Euclidâ€™s masterpiece textbook, The Elements, was written twenty-three hundred years ago. It is primarily about geometry and contains dozens of figures. Five of these are constructed using a line that â€œis cut in extreme and mean ratio.â€ Today this is called the golden ratio and is often referred to by the symbol Î¦. Many myths have grown up around this ratio. This book was written to learn about them. They arise from the pyramids, the Pythagorean Brotherhood, the platonic solids, the Fibonacci numbers, sea shells, and others. There is a common thread among these myths. Î¦ is an irrational number (a number whose digits after the decimal point go on forever and never form a repeating pattern). Î¦ can be used to draw pleasing figures. But its numerical value cannot be written down using integers and fractions, which were the only numbers used in Euclidâ€™s time. Mathematicians before Euclid knew that irrational numbers existed. But to many people, a number that canâ€™t be written down was absurd. For centuries, many scientists and engineers believed that Î¦ was godlike. This book discusses the myths from an engineering viewpoint. The last chapter of the book shows how Euclid handled irrational numbers; how Euclid did algebra using geometry; and a simple visual proof of why there are only five platonic solids.

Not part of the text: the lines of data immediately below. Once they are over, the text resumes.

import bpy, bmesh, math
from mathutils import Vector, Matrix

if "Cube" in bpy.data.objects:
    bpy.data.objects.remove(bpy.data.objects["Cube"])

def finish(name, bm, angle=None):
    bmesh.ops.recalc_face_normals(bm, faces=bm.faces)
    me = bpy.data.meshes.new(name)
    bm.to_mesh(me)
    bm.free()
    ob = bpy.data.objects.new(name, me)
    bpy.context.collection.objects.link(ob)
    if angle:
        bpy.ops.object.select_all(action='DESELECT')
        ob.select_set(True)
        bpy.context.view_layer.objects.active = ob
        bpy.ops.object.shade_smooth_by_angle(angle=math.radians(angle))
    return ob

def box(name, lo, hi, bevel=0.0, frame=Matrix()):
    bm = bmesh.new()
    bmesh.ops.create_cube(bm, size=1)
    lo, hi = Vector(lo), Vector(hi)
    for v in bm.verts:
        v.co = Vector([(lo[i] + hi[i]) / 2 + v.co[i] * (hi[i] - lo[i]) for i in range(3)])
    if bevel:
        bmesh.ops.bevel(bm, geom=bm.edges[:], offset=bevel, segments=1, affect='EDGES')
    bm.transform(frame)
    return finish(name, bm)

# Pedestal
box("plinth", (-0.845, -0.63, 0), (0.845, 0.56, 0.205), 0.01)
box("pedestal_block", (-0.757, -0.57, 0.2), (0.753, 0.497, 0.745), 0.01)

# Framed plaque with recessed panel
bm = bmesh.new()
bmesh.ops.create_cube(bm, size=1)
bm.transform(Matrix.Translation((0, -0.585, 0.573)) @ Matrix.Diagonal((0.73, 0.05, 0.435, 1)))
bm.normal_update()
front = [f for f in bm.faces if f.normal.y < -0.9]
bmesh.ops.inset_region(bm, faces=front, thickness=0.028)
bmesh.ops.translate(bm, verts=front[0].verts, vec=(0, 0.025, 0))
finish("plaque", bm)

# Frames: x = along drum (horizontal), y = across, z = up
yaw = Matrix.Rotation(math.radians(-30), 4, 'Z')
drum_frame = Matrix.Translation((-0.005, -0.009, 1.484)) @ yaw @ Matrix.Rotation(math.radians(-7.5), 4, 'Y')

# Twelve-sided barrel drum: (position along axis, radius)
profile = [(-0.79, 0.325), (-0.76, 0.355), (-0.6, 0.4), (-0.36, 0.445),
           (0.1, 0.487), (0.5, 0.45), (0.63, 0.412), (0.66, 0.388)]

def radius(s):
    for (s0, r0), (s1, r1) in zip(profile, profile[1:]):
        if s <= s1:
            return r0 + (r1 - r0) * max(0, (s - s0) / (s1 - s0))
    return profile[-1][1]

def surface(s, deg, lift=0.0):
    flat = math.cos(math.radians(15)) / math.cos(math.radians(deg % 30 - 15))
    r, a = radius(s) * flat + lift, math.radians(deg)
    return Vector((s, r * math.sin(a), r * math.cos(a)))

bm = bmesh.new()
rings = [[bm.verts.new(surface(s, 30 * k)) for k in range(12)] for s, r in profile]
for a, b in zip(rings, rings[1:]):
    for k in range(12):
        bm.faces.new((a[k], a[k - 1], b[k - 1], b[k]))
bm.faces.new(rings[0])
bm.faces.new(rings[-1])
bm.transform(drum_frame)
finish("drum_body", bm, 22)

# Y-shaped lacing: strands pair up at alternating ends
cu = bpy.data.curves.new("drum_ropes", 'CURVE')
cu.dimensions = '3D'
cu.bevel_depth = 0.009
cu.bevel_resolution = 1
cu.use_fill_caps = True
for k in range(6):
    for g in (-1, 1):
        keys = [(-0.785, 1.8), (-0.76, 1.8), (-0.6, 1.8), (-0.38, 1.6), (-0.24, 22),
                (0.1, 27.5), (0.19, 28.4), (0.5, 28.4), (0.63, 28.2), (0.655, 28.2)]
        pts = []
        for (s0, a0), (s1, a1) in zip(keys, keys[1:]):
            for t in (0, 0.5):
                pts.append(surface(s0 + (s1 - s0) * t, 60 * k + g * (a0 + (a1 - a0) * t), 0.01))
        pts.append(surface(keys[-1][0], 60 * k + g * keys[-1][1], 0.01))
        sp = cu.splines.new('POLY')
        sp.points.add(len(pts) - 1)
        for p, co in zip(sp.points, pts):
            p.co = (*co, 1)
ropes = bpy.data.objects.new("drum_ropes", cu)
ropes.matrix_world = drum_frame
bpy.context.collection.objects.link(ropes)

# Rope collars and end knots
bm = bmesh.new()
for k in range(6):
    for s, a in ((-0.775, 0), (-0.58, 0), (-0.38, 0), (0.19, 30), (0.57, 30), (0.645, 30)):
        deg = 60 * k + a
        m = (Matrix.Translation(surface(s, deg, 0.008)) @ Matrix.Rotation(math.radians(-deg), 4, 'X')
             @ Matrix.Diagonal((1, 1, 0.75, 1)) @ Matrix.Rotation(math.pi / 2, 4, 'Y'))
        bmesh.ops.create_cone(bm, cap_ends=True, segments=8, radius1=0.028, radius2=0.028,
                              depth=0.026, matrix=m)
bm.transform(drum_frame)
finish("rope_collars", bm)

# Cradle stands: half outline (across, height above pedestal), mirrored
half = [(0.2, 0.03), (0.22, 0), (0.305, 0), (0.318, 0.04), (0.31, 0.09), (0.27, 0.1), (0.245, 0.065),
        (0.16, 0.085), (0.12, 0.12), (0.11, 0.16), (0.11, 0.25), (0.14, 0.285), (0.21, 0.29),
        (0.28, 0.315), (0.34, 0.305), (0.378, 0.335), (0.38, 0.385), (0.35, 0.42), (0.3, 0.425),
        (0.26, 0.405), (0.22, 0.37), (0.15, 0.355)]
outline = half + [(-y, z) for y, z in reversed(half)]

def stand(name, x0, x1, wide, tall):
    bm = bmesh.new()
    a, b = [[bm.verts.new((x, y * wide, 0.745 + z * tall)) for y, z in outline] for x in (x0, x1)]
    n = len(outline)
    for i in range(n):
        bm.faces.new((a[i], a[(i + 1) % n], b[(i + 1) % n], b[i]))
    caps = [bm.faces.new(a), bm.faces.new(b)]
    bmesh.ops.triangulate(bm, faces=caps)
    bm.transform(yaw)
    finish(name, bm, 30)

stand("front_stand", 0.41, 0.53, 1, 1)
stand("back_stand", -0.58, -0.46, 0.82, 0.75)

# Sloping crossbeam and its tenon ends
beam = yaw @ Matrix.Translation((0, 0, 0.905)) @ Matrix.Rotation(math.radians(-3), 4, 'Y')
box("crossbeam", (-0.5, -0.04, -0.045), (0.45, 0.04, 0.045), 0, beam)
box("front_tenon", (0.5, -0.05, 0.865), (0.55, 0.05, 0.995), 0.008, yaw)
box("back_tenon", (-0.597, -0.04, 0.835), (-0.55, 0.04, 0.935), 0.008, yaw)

# The Golden Ratio

## Author

Hauser, Francis## Publication Date

2015-10-12 00:00:00## Publisher